### What the task requires
Starting with the line that contains "const tris = [];" and stopping after the line that contains "for (const [a, b, c]", return each line below exactly as written, with no others.

◆ ◆ ◆

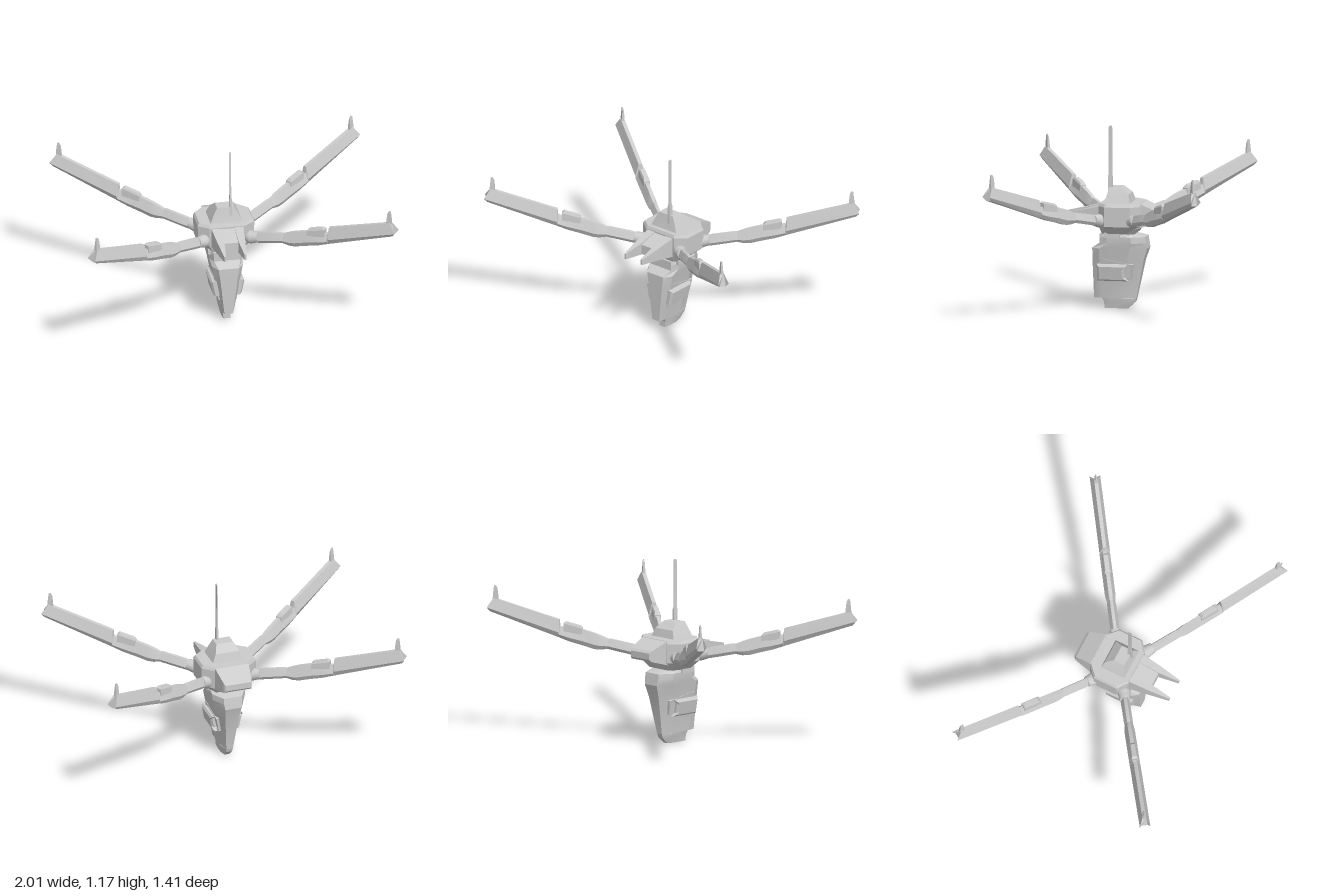
import * as THREE from 'three';
import { toCreasedNormals } from 'three/addons/utils/BufferGeometryUtils.js';

const material = new THREE.MeshStandardMaterial({ color: 0xcccccc });

function add(parent, name, geometry) {
  const mesh = new THREE.Mesh(geometry, material);
  mesh.name = name;
  parent.add(mesh);
  return mesh;
}

// Skins a list of closed rings of [x, y, z] points and caps both ends.
function loft(rings) {
  const tris = [];
  const n = rings[0].length;
  for (let i = 0; i + 1 < rings.length; i++) {
    for (let j = 0; j < n; j++) {
      const k = (j + 1) % n;
      const [a, b, c, d] = [rings[i][j], rings[i][k], rings[i + 1][k], rings[i + 1][j]];
      tris.push([a, b, c], [a, c, d]);
    }
  }
  const last = rings[rings.length - 1];
  for (let j = 1; j + 1 < n; j++) {
    tris.push([rings[0][0], rings[0][j + 1], rings[0][j]], [last[0], last[j], last[j + 1]]);
  }
  // Signed volume tells whether the faces point inwards.
  let volume = 0;
  for (const [a, b, c] of tris) {
    volume += new THREE.Vector3(...a).dot(new THREE.Vector3(...b).cross(new THREE.Vector3(...c)));
  }
  const flat = tris.flatMap(([a, b, c]) => (volume < 0 ? [...a, ...c, ...b] : [...a, ...b, ...c]));
  const geometry = new THREE.BufferGeometry();
  geometry.setAttribute('position', new THREE.Float32BufferAttribute(flat, 3));
  return toCreasedNormals(geometry, 0.35);
}

// Horizontal ring from its +x half, listed front to back as [x, z].
const levelRing = (y, half) => [
  ...half.map(([x, z]) => [x, y, z]),
  ...half.slice().reverse().map(([x, z]) => [-x, y, z]),
];

// Upright rectangle at depth z.
const rectRing = (z, x0, x1, y0, y1) => [[x0, y0, z], [x1, y0, z], [x1, y1, z], [x0, y1, z]];

function buildHull(group) {
  // y, front z, rear z, half width, front half width, rear half width
  const levels = [
    [0, 0.097, -0.056, 0.027, 0.022, 0.015],
    [0.04, 0.097, -0.1, 0.034, 0.026, 0.02],
    [0.066, 0.11, -0.11, 0.04, 0.03, 0.022],
    [0.067, 0.162, -0.11, 0.04, 0.028, 0.022],
    [0.31, 0.167, -0.16, 0.086, 0.055, 0.045],
    [0.39, 0.167, -0.186, 0.1, 0.066, 0.055],
    [0.425, 0.115, -0.18, 0.108, 0.085, 0.06],
    [0.465, 0.115, -0.173, 0.11, 0.088, 0.06],
    [0.485, 0.115, -0.08, 0.1, 0.085, 0.06],
  ];
  add(group, 'lowerHull', loft(levels.map(([y, f, r, w, wf, wr]) => levelRing(y, [
    [wf, f], [w, f - 0.05], [w, r + (f - r) * 0.3], [wr, r],
  ]))));

  for (const s of [1, -1]) {
    // Framed pod on each flank, leaning with the hull side
    const flank = new THREE.Group();
    flank.name = s > 0 ? 'leftFlank' : 'rightFlank';
    const rim = new THREE.Shape([[0.105, 0.09], [-0.1, 0.05], [-0.09, -0.045], [0.125, -0.088]]
      .map(([z, y]) => new THREE.Vector2(-z, y)));
    rim.holes.push(new THREE.Path([[0.093, 0.075], [-0.085, 0.04], [-0.077, -0.035], [0.108, -0.073]]
      .map(([z, y]) => new THREE.Vector2(-z, y))));
    const frame = add(flank, 'podFrame', new THREE.ExtrudeGeometry(rim, { depth: 0.016, bevelEnabled: false }));
    frame.rotation.y = Math.PI / 2;
    frame.position.x = -0.01;
    const podRing = (x, z0, z1, h) => [
      [x, -h, z0], [x, -h, z1 - 0.02], [x, -h + 0.02, z1], [x, h - 0.02, z1], [x, h, z1 - 0.02], [x, h, z0],
    ].map(([a, y, z]) => [a, y, z]);
    add(flank, 'flankPod', loft([
      podRing(-0.03, 0.132, -0.045, 0.054), podRing(0.02, 0.132, -0.045, 0.054), podRing(0.032, 0.118, -0.03, 0.042),
    ]));
    const lean = new THREE.Group();
    lean.add(flank);
    lean.position.set(0.069, 0.238, 0);
    flank.rotation.z = -0.19;
    const side = new THREE.Group();
    side.name = 'flankMount';
    side.add(lean);
    // A half turn would flip front and back, so the right side is mirrored.
    side.scale.x = s;
    group.add(side);

    // Hinge block under the head
    const hinge = add(group, 'hullHinge', new THREE.BoxGeometry(0.03, 0.035, 0.1));
    hinge.position.set(s * 0.103, 0.477, 0.03);
  }
}

function buildHead(group) {
  const neck = add(group, 'neck', new THREE.BoxGeometry(0.18, 0.06, 0.17));
  neck.position.set(0, 0.49, 0.01);

  const headRing = (y, w, wf, f, r) => levelRing(y, [[wf, f], [w, f - 0.05], [w, r + 0.06], [wf, r]]);
  add(group, 'headShell', loft([
    headRing(0.485, 0.115, 0.09, 0.1, -0.11),
    headRing(0.54, 0.18, 0.115, 0.118, -0.155),
    headRing(0.665, 0.183, 0.115, 0.118, -0.155),
    headRing(0.683, 0.172, 0.11, 0.11, -0.15),
  ]));

  // Tail hood sloping down behind the head
  add(group, 'tailHood', loft([
    rectRing(-0.1, -0.12, 0.12, 0.515, 0.683),
    rectRing(-0.155, -0.112, 0.112, 0.53, 0.68),
    rectRing(-0.265, -0.094, 0.094, 0.56, 0.63),
    rectRing(-0.28, -0.085, 0.085, 0.575, 0.615),
  ]));

  // Crown on top
  add(group, 'crown', loft([
    levelRing(0.675, [[0.106, 0.085], [0.106, -0.085]]),
    levelRing(0.735, [[0.079, 0.069], [0.079, -0.068]]),
    levelRing(0.778, [[0.056, 0.06], [0.056, -0.015]]),
  ]));

  // Beak with a prong on each side
  add(group, 'beak', loft([
    rectRing(0.08, -0.1, 0.1, 0.52, 0.665),
    rectRing(0.25, -0.046, 0.046, 0.555, 0.62),
  ]));
  for (const s of [1, -1]) {
    add(group, 'beakProng', loft([
      rectRing(0.08, s * 0.045, s * 0.106, 0.525, 0.668),
      rectRing(0.25, s * 0.045, s * 0.09, 0.55, 0.63),
      rectRing(0.385, s * 0.06, s * 0.072, 0.563, 0.6),
    ]));
  }

  // Antenna blade
  const blade = (y, w, t) => levelRing(y, [[t, w], [t, -w]]).map(([x, yy, z]) => [x + 0.03, yy, z + 0.056]);
  add(group, 'antenna', loft([
    blade(0.7, 0.016, 0.007), blade(0.84, 0.016, 0.007), blade(0.86, 0.012, 0.004),
    blade(1.155, 0.012, 0.003), blade(1.168, 0.008, 0.003),
  ]));
}

// One arm, built outwards along +x.
function buildArm() {
  const arm = new THREE.Group();
  arm.name = 'arm';

  const ball = add(arm, 'shoulderBall', new THREE.SphereGeometry(0.042, 16, 12));
  ball.position.set(0.185, 0.575, 0);
  const tilt = Math.atan2(0.045, 0.23);
  const collar = add(arm, 'shoulderCollar', new THREE.CylinderGeometry(0.034, 0.042, 0.05, 12));
  collar.rotation.z = tilt - Math.PI / 2;
  collar.position.set(0.215, 0.58, 0);

  const section = ([u, y0, y1, w, lean = 0]) => [
    [u, y1, -w * 0.35], [u, y1, w * 0.35],
    [u + lean, y0 + (y1 - y0) * 0.3, w], [u + lean * 0.5, y0, w * 0.6],
    [u + lean * 0.5, y0, -w * 0.6], [u + lean, y0 + (y1 - y0) * 0.3, -w],
  ];
  add(arm, 'upperArm', loft([
    [0.21, 0.55, 0.605, 0.026], [0.25, 0.553, 0.622, 0.029],
    [0.4, 0.583, 0.65, 0.029], [0.43, 0.59, 0.645, 0.025],
  ].map(section)));
  add(arm, 'forearm', loft([
    [0.4, 0.588, 0.642, 0.025], [0.46, 0.58, 0.668, 0.034], [0.5, 0.582, 0.682, 0.034],
    [0.57, 0.602, 0.702, 0.034], [0.66, 0.625, 0.712, 0.034], [0.725, 0.648, 0.718, 0.034],
    [0.73, 0.65, 0.762, 0.034], [1.155, 0.8, 0.886, 0.034, 0.04],
  ].map(section)));

  // Raised block on the forearm
  add(arm, 'forearmBlock', loft([
    levelRing(0.67, [[0.06, 0.022], [0.06, -0.022]]),
    levelRing(0.725, [[0.06, 0.02], [0.06, -0.02]]),
    levelRing(0.738, [[0.045, 0.014], [0.045, -0.014]]),
  ].map((ring) => ring.map(([x, y, z]) => [x + 0.64, y + x * 0.25, z]))));

  // Upright fin at the tip
  const fin = (y, u0, u1, t) => [[u0, y, t], [u1, y, t], [u1, y, -t], [u0, y, -t]];
  add(arm, 'tipFin', loft([
    fin(0.85, 1.125, 1.162, 0.009), fin(0.9, 1.127, 1.16, 0.008),
    fin(0.95, 1.133, 1.155, 0.005), fin(0.965, 1.142, 1.154, 0.003),
  ]));
  return arm;
}

export function createModel() {
  const model = new THREE.Group();
  model.name = 'hoverDrone';
  buildHull(model);
  buildHead(model);
  // Four arms in an X
  for (const sx of [1, -1]) {
    for (const sz of [1, -1]) {
      const arm = buildArm();
      arm.name = `${sz > 0 ? 'front' : 'rear'}${sx > 0 ? 'Left' : 'Right'}Arm`;
      arm.rotation.y = Math.atan2(-sz * 0.566, sx * 0.824);
      model.add(arm);
    }
  }
  return model;
}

◆ ◆ ◆

### Solution for this task
  const tris = [];
  const n = rings[0].length;
  for (let i = 0; i + 1 < rings.length; i++) {
    for (let j = 0; j < n; j++) {
      const k = (j + 1) % n;
      const [a, b, c, d] = [rings[i][j], rings[i][k], rings[i + 1][k], rings[i + 1][j]];
      tris.push([a, b, c], [a, c, d]);
    }
  }
  const last = rings[rings.length - 1];
  for (let j = 1; j + 1 < n; j++) {
    tris.push([rings[0][0], rings[0][j + 1], rings[0][j]], [last[0], last[j], last[j + 1]]);
  }
  // Signed volume tells whether the faces point inwards.
  let volume = 0;
  for (const [a, b, c] of tris) {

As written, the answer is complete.